• Aim of the task: Pull each line with the string "finish" from the entries.

** Given information follows **

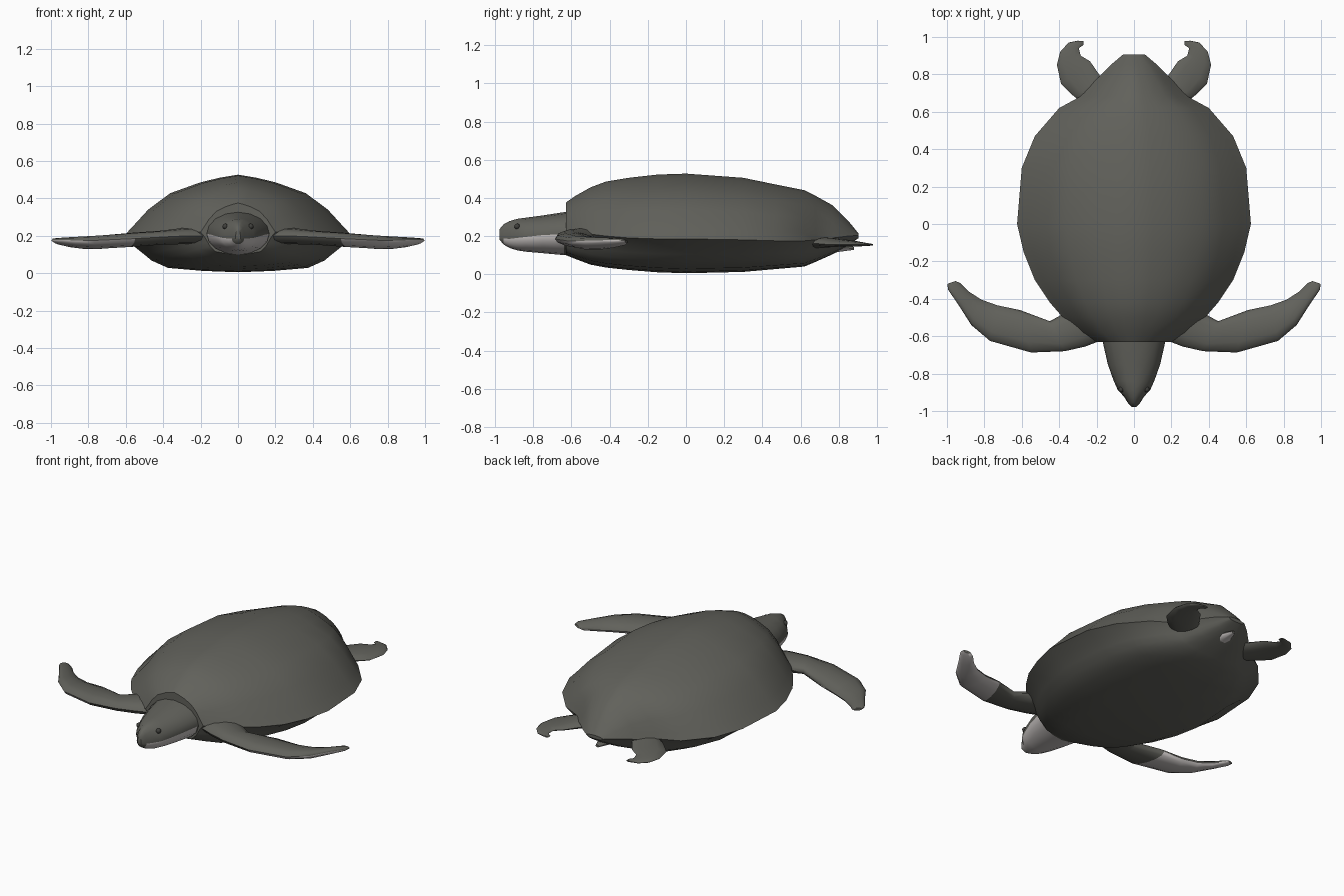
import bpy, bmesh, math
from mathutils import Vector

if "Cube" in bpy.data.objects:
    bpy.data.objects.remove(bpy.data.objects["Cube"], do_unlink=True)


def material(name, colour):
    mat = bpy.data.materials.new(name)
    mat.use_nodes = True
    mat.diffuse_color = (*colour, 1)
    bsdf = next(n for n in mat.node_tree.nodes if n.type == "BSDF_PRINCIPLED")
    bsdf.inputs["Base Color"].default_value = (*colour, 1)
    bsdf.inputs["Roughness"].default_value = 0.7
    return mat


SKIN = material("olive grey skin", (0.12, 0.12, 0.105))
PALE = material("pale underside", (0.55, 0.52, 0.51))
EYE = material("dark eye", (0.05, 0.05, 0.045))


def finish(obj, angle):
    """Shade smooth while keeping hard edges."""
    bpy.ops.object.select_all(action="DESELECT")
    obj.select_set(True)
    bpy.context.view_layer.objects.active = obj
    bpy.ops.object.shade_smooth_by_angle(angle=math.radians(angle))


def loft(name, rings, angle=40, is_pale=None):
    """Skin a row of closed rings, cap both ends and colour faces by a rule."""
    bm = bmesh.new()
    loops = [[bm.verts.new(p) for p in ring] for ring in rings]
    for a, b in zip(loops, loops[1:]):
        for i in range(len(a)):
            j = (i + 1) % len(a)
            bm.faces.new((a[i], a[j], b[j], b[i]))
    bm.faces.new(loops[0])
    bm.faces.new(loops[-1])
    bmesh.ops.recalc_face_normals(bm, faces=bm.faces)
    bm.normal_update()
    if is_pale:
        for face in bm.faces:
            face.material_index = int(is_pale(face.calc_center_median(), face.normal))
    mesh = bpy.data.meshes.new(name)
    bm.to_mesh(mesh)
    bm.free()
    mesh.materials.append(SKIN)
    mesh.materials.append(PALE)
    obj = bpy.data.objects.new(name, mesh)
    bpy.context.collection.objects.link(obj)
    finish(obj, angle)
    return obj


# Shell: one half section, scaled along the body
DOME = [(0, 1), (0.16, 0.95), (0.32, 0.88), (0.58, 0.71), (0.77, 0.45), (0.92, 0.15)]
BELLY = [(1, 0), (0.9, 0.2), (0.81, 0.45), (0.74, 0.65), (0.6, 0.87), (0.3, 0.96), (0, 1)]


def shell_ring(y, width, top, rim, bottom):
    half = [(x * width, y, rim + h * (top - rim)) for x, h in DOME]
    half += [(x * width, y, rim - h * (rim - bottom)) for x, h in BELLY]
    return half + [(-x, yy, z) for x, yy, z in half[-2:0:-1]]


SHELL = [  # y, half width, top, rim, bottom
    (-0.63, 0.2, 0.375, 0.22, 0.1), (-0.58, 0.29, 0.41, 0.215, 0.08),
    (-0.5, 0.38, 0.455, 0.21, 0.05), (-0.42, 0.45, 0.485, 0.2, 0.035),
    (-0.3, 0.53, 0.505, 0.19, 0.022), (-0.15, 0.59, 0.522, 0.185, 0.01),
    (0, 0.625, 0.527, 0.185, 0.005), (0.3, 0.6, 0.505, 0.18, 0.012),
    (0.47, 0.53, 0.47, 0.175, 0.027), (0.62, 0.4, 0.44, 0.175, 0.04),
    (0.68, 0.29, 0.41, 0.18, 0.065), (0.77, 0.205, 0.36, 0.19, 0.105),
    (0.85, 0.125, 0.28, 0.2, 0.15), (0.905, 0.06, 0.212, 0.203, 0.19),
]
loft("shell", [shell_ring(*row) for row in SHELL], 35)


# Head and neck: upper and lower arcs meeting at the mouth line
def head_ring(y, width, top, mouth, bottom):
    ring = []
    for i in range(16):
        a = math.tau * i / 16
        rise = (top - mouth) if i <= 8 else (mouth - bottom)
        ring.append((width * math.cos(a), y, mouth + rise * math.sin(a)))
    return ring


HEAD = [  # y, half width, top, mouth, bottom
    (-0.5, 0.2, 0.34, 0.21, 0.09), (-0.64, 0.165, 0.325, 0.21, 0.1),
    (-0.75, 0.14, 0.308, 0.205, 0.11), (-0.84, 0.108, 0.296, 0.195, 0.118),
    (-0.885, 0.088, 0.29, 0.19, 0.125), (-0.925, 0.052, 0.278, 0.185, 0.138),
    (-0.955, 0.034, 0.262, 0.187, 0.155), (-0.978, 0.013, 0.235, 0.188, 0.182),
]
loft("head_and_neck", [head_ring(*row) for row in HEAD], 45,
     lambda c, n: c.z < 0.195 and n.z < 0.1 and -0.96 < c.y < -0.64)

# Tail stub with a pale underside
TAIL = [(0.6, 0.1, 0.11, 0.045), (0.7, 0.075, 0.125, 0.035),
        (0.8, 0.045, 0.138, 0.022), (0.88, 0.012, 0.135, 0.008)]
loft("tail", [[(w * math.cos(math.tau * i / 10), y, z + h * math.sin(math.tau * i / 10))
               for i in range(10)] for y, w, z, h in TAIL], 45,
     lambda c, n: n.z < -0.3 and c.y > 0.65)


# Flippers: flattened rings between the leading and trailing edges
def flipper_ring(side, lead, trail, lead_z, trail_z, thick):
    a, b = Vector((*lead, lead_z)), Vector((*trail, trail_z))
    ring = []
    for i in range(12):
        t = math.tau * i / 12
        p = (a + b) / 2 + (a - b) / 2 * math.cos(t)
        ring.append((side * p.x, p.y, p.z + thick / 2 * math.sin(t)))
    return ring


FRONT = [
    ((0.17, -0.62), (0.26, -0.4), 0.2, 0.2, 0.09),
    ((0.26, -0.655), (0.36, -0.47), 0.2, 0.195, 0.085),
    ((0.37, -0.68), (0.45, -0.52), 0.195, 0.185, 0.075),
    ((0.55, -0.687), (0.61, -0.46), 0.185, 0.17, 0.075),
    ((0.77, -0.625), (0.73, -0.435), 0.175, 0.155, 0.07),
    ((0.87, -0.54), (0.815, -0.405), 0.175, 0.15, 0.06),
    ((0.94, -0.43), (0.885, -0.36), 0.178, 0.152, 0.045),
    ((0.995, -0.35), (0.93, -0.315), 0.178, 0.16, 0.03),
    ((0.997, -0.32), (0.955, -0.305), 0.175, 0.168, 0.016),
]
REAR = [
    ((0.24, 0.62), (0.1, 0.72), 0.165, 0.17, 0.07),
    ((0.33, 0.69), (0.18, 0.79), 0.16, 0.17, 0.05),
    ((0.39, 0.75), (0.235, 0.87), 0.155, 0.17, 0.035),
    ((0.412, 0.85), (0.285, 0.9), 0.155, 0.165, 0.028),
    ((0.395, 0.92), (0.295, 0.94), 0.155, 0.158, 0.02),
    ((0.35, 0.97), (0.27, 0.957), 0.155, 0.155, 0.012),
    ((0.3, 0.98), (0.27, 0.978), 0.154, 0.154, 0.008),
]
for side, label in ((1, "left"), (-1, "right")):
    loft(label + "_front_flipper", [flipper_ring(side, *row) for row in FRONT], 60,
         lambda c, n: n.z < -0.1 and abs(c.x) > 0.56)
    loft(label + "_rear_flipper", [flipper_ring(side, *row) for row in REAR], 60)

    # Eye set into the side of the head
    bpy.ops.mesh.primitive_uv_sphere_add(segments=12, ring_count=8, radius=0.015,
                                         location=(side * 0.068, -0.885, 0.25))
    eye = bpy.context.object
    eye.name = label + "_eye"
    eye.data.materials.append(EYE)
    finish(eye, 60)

** End of Given information **

• Answer for this exercise:
def finish(obj, angle):
    finish(obj, angle)
    finish(eye, 60)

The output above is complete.